A few texts and a phone call later, my kids and I were anxiously awaiting the arrival of our house guests. I knew nothing about Jenny, but I trusted Tesney. We were watching out the window as we saw a little rental car creeping by. They appeared to be lost, so I knew it was them. We made our way outside to flag them down and they pulled up at our sidewalk, hopped out of the car, and into our home. 

Annie: Jojo was born on the 20th of June, and by the 24th, it was time for my mom to get back to Birmingham. We rolled up in front of Lisa's house, never having met her in our lives, and unloaded the kids and all our stuff. Emmy (my mom), literally gave us all a quick hug and said "nice to meet you!" to Lisa, and sped off to the airport to catch her flight.

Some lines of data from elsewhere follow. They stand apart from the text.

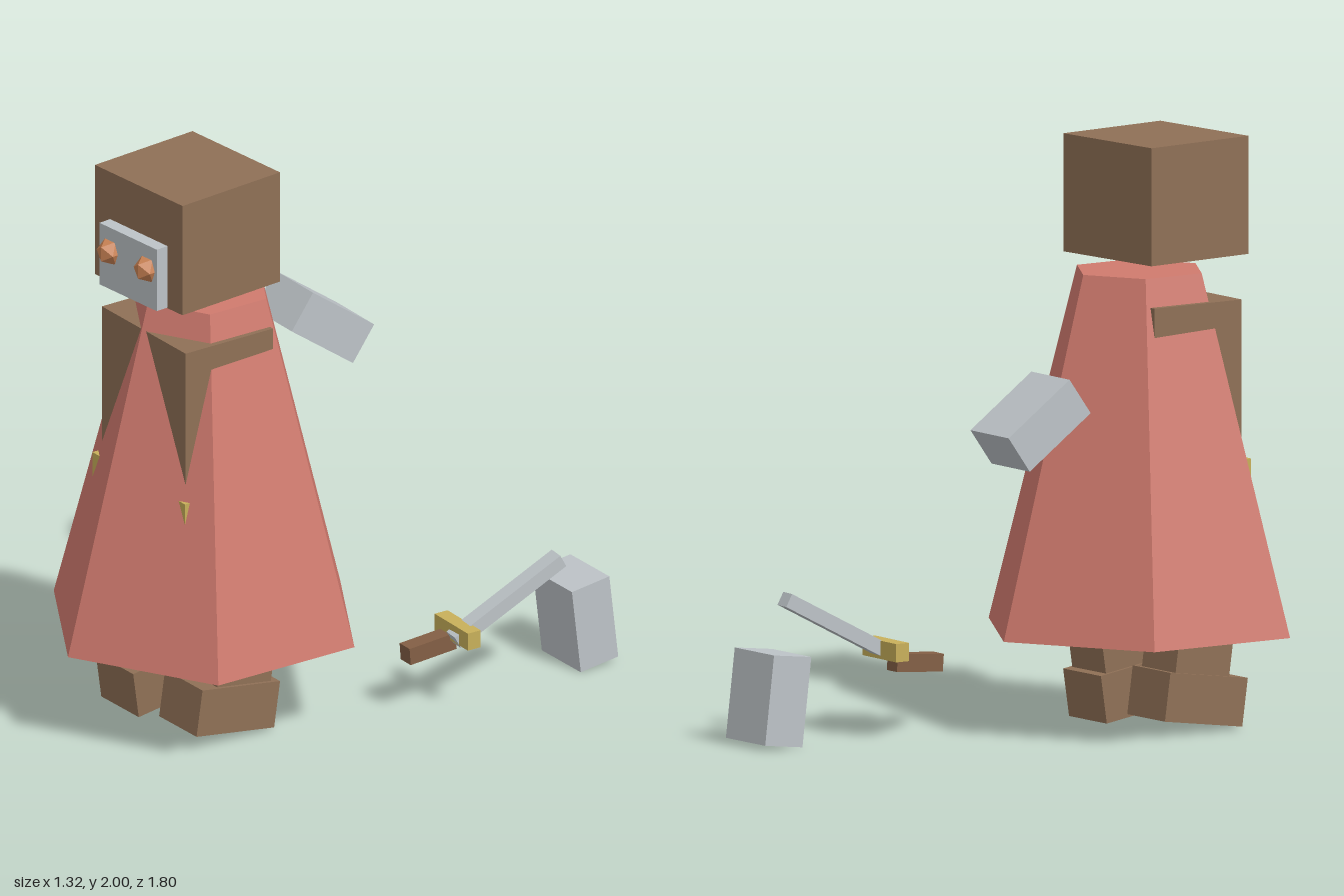
import * as THREE from 'three';

const paint = (name, color) => {
  const m = new THREE.MeshStandardMaterial({ color });
  m.name = name;
  return m;
};

export function createModel() {
  const model = new THREE.Group();
  model.name = 'robedFigure';

  const brown = paint('brown', 0x8f7056);
  const red = paint('robeRed', 0xd07a6e);
  const steel = paint('steel', 0xbdc3c7);
  const gold = paint('gold', 0xc8b05a);
  const copper = paint('copper', 0xc98254);
  const wood = paint('gripBrown', 0x835f45);

  // Box with a yaw and a forward pitch
  const box = (parent, name, mat, size, pos, yaw = 0, pitch = 0) => {
    const mesh = new THREE.Mesh(new THREE.BoxGeometry(...size), mat);
    mesh.name = name;
    mesh.position.set(...pos);
    mesh.rotation.set(pitch, yaw, 0, 'YXZ');
    parent.add(mesh);
    return mesh;
  };

  // Head with face plate and eyes
  const head = new THREE.Group();
  head.name = 'head';
  head.position.set(-0.145, 1.8, 0.425);
  head.rotation.y = -0.14;
  model.add(head);
  box(head, 'skull', brown, [0.45, 0.4, 0.43], [0, 0, 0]);
  box(head, 'facePlate', steel, [0.295, 0.225, 0.06], [0, -0.085, 0.232]);
  for (const side of [-1, 1]) {
    const eye = new THREE.Mesh(new THREE.IcosahedronGeometry(0.049, 0), copper);
    eye.name = side > 0 ? 'leftEye' : 'rightEye';
    eye.position.set(side * 0.095, -0.06, 0.258);
    head.add(eye);
  }

  // Torso and belt, mostly covered by the robe
  const body = new THREE.Group();
  body.name = 'body';
  body.position.set(-0.145, 0, 0.425);
  body.rotation.y = -0.23;
  model.add(body);
  box(body, 'torso', brown, [0.483, 0.855, 0.36], [0, 1.0275, 0]);
  box(body, 'belt', gold, [0.534, 0.115, 0.402], [0, 0.86, 0]);

  // Six-sided robe
  const robeGeo = new THREE.CylinderGeometry(0.23, 0.556, 1.215, 6).toNonIndexed();
  robeGeo.computeVertexNormals();
  const robe = new THREE.Mesh(robeGeo, red);
  robe.name = 'robe';
  robe.position.set(-0.128, 0.9425, 0.36);
  robe.rotation.y = -0.24;
  model.add(robe);

  // Legs in mid-stride
  const legs = [
    { side: 'right', x: -0.307, z: 0.4, pitch: 0.14 },
    { side: 'left', x: 0.022, z: 0.452, pitch: -0.15 },
  ];
  for (const { side, x, z, pitch } of legs) {
    const leg = new THREE.Group();
    leg.name = side + 'Leg';
    leg.position.set(x, 0.117, z);
    leg.rotation.set(pitch, -0.22, 0, 'YXZ');
    model.add(leg);
    box(leg, side + 'Foot', brown, [0.213, 0.165, 0.325], [0, 0, 0]);
    box(leg, side + 'Shin', brown, [0.19, 0.42, 0.225], [0, 0.25, -0.02]);
  }

  // Floating gauntlets
  box(model, 'leftGauntlet', steel, [0.225, 0.305, 0.155], [0.522, 0.165, -0.785], -0.23, 0.12);
  box(model, 'rightGauntlet', steel, [0.225, 0.305, 0.148], [-0.306, 1.137, -0.4], -0.25, 0.95);

  // Bar running between two points, for the sword
  const bar = (parent, name, mat, a, b, w, h) => {
    const from = new THREE.Vector3(...a), to = new THREE.Vector3(...b);
    const d = to.clone().sub(from);
    const mesh = box(parent, name, mat, [w, h, d.length()], [0, 0, 0],
      Math.atan2(d.x, d.z), -Math.asin(d.y / d.length()));
    mesh.position.copy(from).lerp(to, 0.5);
  };

  const sword = new THREE.Group();
  sword.name = 'sword';
  model.add(sword);
  bar(sword, 'grip', wood, [0.395, 0.217, -0.065], [0.442, 0.231, -0.245], 0.06, 0.06);
  box(sword, 'guard', gold, [0.2, 0.062, 0.052], [0.478, 0.271, -0.237], -0.26);
  bar(sword, 'blade', steel, [0.488, 0.25, -0.205], [0.624, 0.464, -0.585], 0.06, 0.048);

  return model;
}
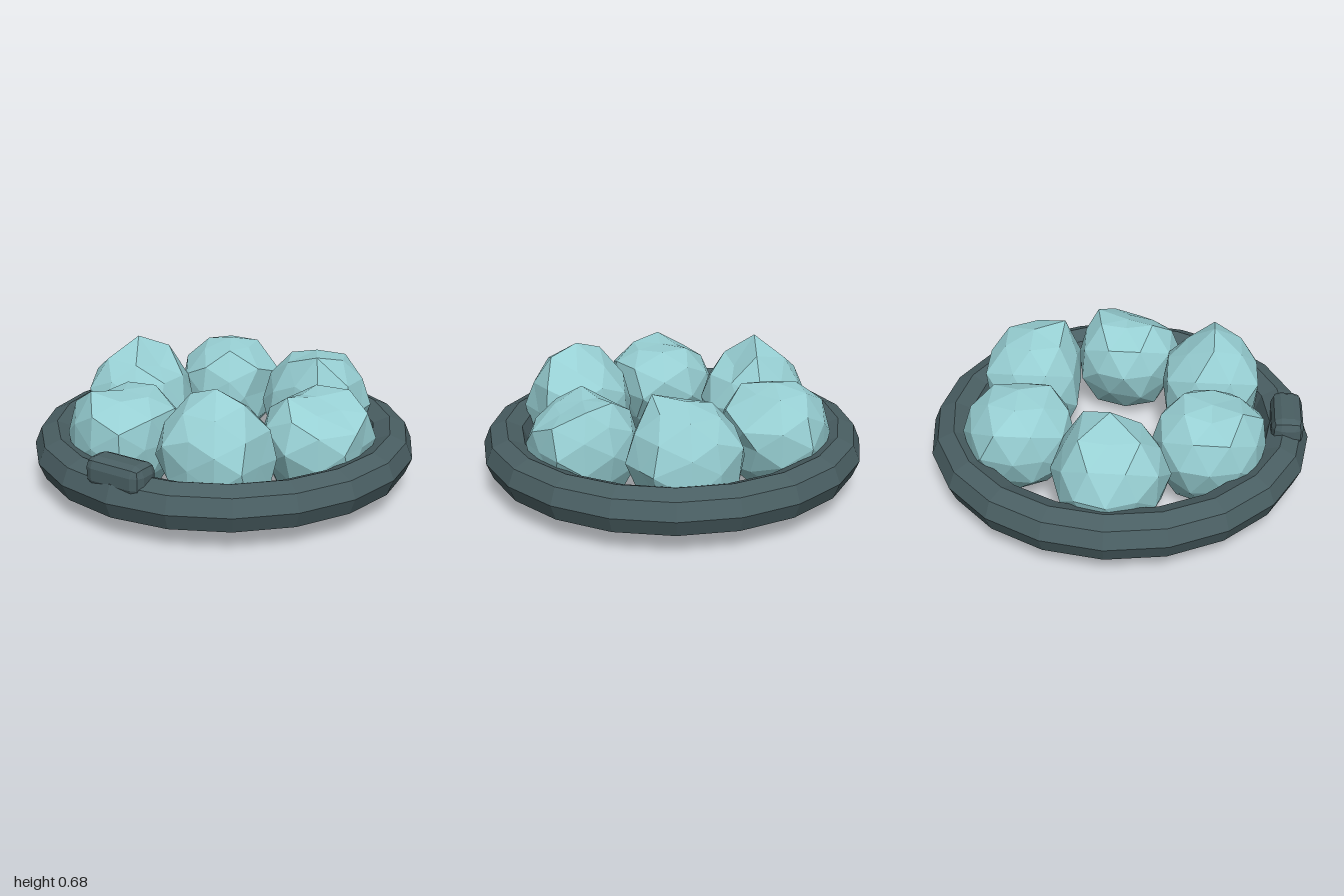
import * as THREE from 'three';
import { RoundedBoxGeometry } from 'three/addons/geometries/RoundedBoxGeometry.js';

const RING_Y = 0.205, STONE_Y = 0.34;

// Six stones from +x towards +z. reach: extents along +x, -x, +y, -y, +z, -z.
// corners: distinctive corners, measured from the stone's centre.
const STONES = [
  { reach: [0.26, 0.29, 0.215, 0.33, 0.31, 0.27],
    corners: [[0.26, 0.09, 0.06], [-0.09, 0.21, 0], [0.13, 0.17, 0], [0.09, 0.22, -0.17], [0.08, 0.17, 0.14], [0.14, -0.31, 0], [-0.15, -0.27, 0]] },
  { reach: [0.25, 0.28, 0.34, 0.28, 0.25, 0.27],
    corners: [[0.16, 0.29, 0], [-0.15, 0.29, 0], [0.27, 0, -0.12], [-0.25, 0, -0.15]] },
  { reach: [0.27, 0.29, 0.23, 0.33, 0.28, 0.30],
    corners: [[0.15, 0.22, 0], [-0.12, 0.2, 0], [-0.14, -0.29, 0], [0.15, -0.31, 0], [0.25, 0, -0.18], [-0.26, 0, -0.15]] },
  { reach: [0.30, 0.30, 0.35, 0.26, 0.30, 0.30],
    corners: [[-0.1, 0.23, 0], [0.14, 0.2, 0], [-0.22, 0.15, 0.09], [-0.22, 0.15, -0.09], [0.1, 0.28, -0.14], [0.23, 0, -0.18]] },
  { reach: [0.25, 0.28, 0.27, 0.28, 0.28, 0.30],
    corners: [[0.28, 0.09, -0.09], [0.12, 0.23, 0], [0.21, 0, 0.18], [-0.24, 0, -0.17]] },
  { reach: [0.28, 0.28, 0.29, 0.33, 0.25, 0.27],
    corners: [[0.09, 0.3, 0.16], [0.28, 0, 0.12], [0.28, 0, -0.11]] },
];

// Repeatable value in 0..1 for a direction, so shared corners stay joined
function hash(v, seed) {
  const [a, b, c] = [v.x, v.y, v.z].map((n) => Math.round(n * 100));
  const s = Math.sin(a * 12.9898 + b * 78.233 + c * 37.719 + seed * 53.17) * 43758.5453;
  return s - Math.floor(s);
}

// Rough faceted stone: a divided icosahedron with its corners pushed in and out
function stoneGeometry({ reach, corners }, seed) {
  const geometry = new THREE.IcosahedronGeometry(1, 1);
  const pos = geometry.attributes.position;
  const targets = corners.map((c) => new THREE.Vector3(...c));
  const v = new THREE.Vector3();
  for (let i = 0; i < pos.count; i++) {
    v.fromBufferAttribute(pos, i).normalize();
    const parts = v.toArray();
    const axis = parts.findIndex((n) => Math.abs(n) > 0.99);
    const target = targets.find((t) => t.dot(v) > 0.96 * t.length());
    // the underside keeps the stone's own depth, so it stays broad
    const radius = v.y < -0.7 ? reach[3] : 0.288;
    if (target) v.copy(target);
    else if (axis >= 0) v.multiplyScalar(reach[axis * 2 + (parts[axis] > 0 ? 0 : 1)]);
    else v.multiplyScalar(radius * (0.94 + 0.12 * hash(v, seed)));
    pos.setXYZ(i, v.x, v.y, v.z);
  }
  geometry.computeVertexNormals();
  return geometry;
}

export function createModel() {
  const model = new THREE.Group();
  model.name = 'stoneBracelet';
  const darkMetal = new THREE.MeshStandardMaterial({ name: 'dark slate', color: 0x4a5f63, flatShading: true });
  const paleStone = new THREE.MeshStandardMaterial({ name: 'pale teal', color: 0x97cfd3, flatShading: true });

  const add = (name, geometry, material, x, y, z) => {
    const mesh = new THREE.Mesh(geometry, material);
    mesh.name = name;
    mesh.position.set(x, y, z);
    model.add(mesh);
  };

  // Band and clasp
  add('band', new THREE.TorusGeometry(0.88, 0.12, 8, 20).rotateX(-Math.PI / 2), darkMetal, 0, RING_Y, 0);
  add('clasp', new RoundedBoxGeometry(0.33, 0.16, 0.165, 1, 0.05), darkMetal, 0, 0.313, 0.88);

  // Stones evenly spaced inside the band
  STONES.forEach((stone, i) => {
    const angle = (i * Math.PI) / 3;
    add(`stone${i + 1}`, stoneGeometry(stone, i + 1), paleStone,
      0.56 * Math.cos(angle), STONE_Y, 0.56 * Math.sin(angle));
  });

  return model;
}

And so there we were. Me and my kids. Her and her kids (husband was out of town). Our kids hit it off right away, and by that evening when Tesney arrived Lisa and I had already become fast friends. More on our first day, the scary robot in her dining room, how I saved her dog's life, and how she broke a gas station can be found on my original post here.

Tesney and her kiddos were able to stay with us for a week, and we had an awesome time! We split our time between visiting Jojo in the hospital, and doing fun summer stuff with all of our kids! Tesney and I had been friends since we were kids, but having someone drive across four States to be with me during that time is something I will never forget!

There is just no way to explain the friendship and bond that Lisa and I formed in the 3ish weeks we were there except to say that God knew what He was doing with this crazy plan!

When you bring your baby home from the hospital, have your first sleep as a family of 4, baby's first bath and so much more with other people, not to mention in their home, you just And that is exactly what happened. Her kids starting calling me Annie (because Archie couldn't get Jenny to come out right). My kids started calling her Lili because we decided "Miss Lisa" sounded too formal.

That was over a year ago and not much has changed since! Distance has been a challenge, but we have been blessed to make trips to Houston and they have made trips to Birmingham. We talk on the phone every day. We love each others kids as if they were our own. 

So, it just made sense to start a new blog together. Our stories overlap so much at this point that we can't really tell them separately we are way funnier and more awesome-er when we do things together.

Mom syndrome will feature posts about all sorts of topics, as well as guest posts {That one time when____} and a weekly dose of "Stuff What the Kids Say". It's gonna be FUN!

Thanks for letting us share,

Tesney & Jenny with Clayton, Aidan and Kirill

Tesney, Jenny and Lisa

Ace, Aidan, Clayton, Ella Mae, Archie and Kirill

Lisa and Kirill